Stored data:
——

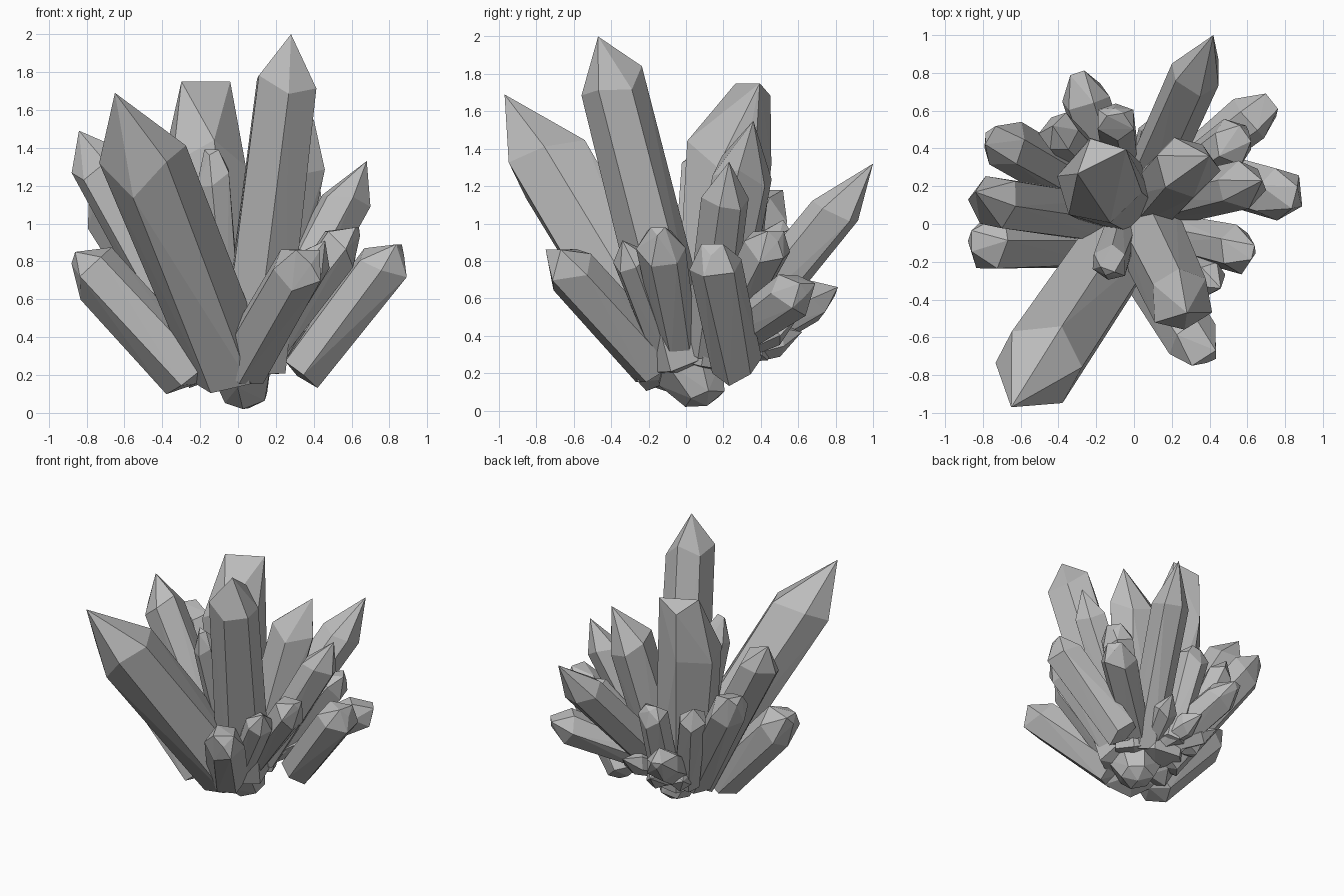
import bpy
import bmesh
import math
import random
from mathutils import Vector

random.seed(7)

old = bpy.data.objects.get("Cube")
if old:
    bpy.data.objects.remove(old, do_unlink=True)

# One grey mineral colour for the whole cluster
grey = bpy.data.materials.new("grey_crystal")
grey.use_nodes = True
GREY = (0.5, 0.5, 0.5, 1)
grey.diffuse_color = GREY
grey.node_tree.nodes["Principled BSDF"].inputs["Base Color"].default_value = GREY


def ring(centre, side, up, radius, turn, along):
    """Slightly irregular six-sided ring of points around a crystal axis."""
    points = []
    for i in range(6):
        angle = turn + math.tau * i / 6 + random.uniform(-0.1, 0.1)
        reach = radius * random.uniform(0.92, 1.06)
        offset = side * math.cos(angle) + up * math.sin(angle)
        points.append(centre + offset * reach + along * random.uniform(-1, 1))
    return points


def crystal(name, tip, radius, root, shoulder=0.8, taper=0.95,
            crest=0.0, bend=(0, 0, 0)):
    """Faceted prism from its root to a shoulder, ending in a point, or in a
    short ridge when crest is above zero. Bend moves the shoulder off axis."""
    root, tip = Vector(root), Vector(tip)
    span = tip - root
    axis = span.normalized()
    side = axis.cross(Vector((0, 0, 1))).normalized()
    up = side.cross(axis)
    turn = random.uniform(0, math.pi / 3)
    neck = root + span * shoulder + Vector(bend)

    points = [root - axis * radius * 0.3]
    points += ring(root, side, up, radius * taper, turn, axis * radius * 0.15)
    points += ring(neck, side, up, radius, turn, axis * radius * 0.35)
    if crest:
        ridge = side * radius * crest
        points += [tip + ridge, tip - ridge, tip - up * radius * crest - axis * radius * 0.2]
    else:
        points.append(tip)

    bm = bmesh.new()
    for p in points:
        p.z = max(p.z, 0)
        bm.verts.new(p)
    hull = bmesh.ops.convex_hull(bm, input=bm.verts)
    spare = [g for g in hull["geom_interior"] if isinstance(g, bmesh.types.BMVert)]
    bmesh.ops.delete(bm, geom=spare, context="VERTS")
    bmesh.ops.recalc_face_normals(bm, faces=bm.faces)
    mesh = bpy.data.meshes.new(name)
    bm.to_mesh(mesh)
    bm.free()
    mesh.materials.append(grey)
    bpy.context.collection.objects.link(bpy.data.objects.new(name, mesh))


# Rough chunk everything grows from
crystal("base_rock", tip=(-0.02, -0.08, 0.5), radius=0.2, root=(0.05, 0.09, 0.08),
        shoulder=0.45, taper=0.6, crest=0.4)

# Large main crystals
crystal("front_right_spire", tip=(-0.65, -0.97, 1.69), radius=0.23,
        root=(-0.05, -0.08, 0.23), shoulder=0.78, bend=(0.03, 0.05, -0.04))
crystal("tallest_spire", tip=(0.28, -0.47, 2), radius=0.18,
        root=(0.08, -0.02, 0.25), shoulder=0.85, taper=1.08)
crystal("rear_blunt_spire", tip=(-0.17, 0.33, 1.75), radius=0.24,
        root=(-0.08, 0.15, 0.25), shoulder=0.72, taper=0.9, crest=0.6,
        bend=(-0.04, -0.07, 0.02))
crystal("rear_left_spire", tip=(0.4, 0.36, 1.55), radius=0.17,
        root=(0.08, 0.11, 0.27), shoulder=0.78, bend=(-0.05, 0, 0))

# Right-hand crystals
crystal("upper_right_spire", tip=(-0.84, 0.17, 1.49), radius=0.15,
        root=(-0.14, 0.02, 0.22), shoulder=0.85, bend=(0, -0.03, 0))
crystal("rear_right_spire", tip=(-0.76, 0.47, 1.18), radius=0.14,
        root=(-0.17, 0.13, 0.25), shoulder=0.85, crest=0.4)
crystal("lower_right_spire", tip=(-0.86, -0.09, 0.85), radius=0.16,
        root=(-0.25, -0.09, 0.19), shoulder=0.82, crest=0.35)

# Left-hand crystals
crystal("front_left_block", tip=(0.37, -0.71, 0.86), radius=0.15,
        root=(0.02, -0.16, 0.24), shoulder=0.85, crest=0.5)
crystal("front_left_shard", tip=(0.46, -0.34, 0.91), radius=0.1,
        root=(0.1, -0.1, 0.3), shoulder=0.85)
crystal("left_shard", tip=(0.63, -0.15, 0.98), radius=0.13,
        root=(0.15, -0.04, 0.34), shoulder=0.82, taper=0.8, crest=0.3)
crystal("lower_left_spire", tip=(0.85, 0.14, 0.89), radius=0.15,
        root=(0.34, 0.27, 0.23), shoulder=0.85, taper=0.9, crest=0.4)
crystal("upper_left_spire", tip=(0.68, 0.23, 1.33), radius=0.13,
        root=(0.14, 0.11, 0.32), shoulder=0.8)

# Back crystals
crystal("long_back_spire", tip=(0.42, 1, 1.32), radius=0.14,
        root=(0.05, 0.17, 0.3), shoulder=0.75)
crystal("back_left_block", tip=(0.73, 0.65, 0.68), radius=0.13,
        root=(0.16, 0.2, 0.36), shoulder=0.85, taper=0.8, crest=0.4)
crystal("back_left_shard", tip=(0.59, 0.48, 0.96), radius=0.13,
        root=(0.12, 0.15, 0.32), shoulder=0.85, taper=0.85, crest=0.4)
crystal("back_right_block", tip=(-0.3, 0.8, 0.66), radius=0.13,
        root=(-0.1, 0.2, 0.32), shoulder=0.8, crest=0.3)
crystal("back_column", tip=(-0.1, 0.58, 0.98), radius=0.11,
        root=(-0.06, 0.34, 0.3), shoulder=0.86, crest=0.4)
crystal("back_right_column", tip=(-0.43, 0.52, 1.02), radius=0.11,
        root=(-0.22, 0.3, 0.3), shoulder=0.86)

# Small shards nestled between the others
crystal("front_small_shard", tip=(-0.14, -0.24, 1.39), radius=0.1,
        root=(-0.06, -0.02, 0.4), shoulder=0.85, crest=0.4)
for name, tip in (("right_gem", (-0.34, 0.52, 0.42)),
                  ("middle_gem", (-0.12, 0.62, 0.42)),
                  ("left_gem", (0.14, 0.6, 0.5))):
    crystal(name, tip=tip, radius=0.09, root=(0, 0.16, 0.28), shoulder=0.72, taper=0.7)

——

Task instructions: Where does the word "ring" occur in the records? Return every line that holds it.

Exercise output:
def ring(centre, side, up, radius, turn, along):
    """Slightly irregular six-sided ring of points around a crystal axis."""
    points += ring(root, side, up, radius * taper, turn, axis * radius * 0.15)
    points += ring(neck, side, up, radius, turn, axis * radius * 0.35)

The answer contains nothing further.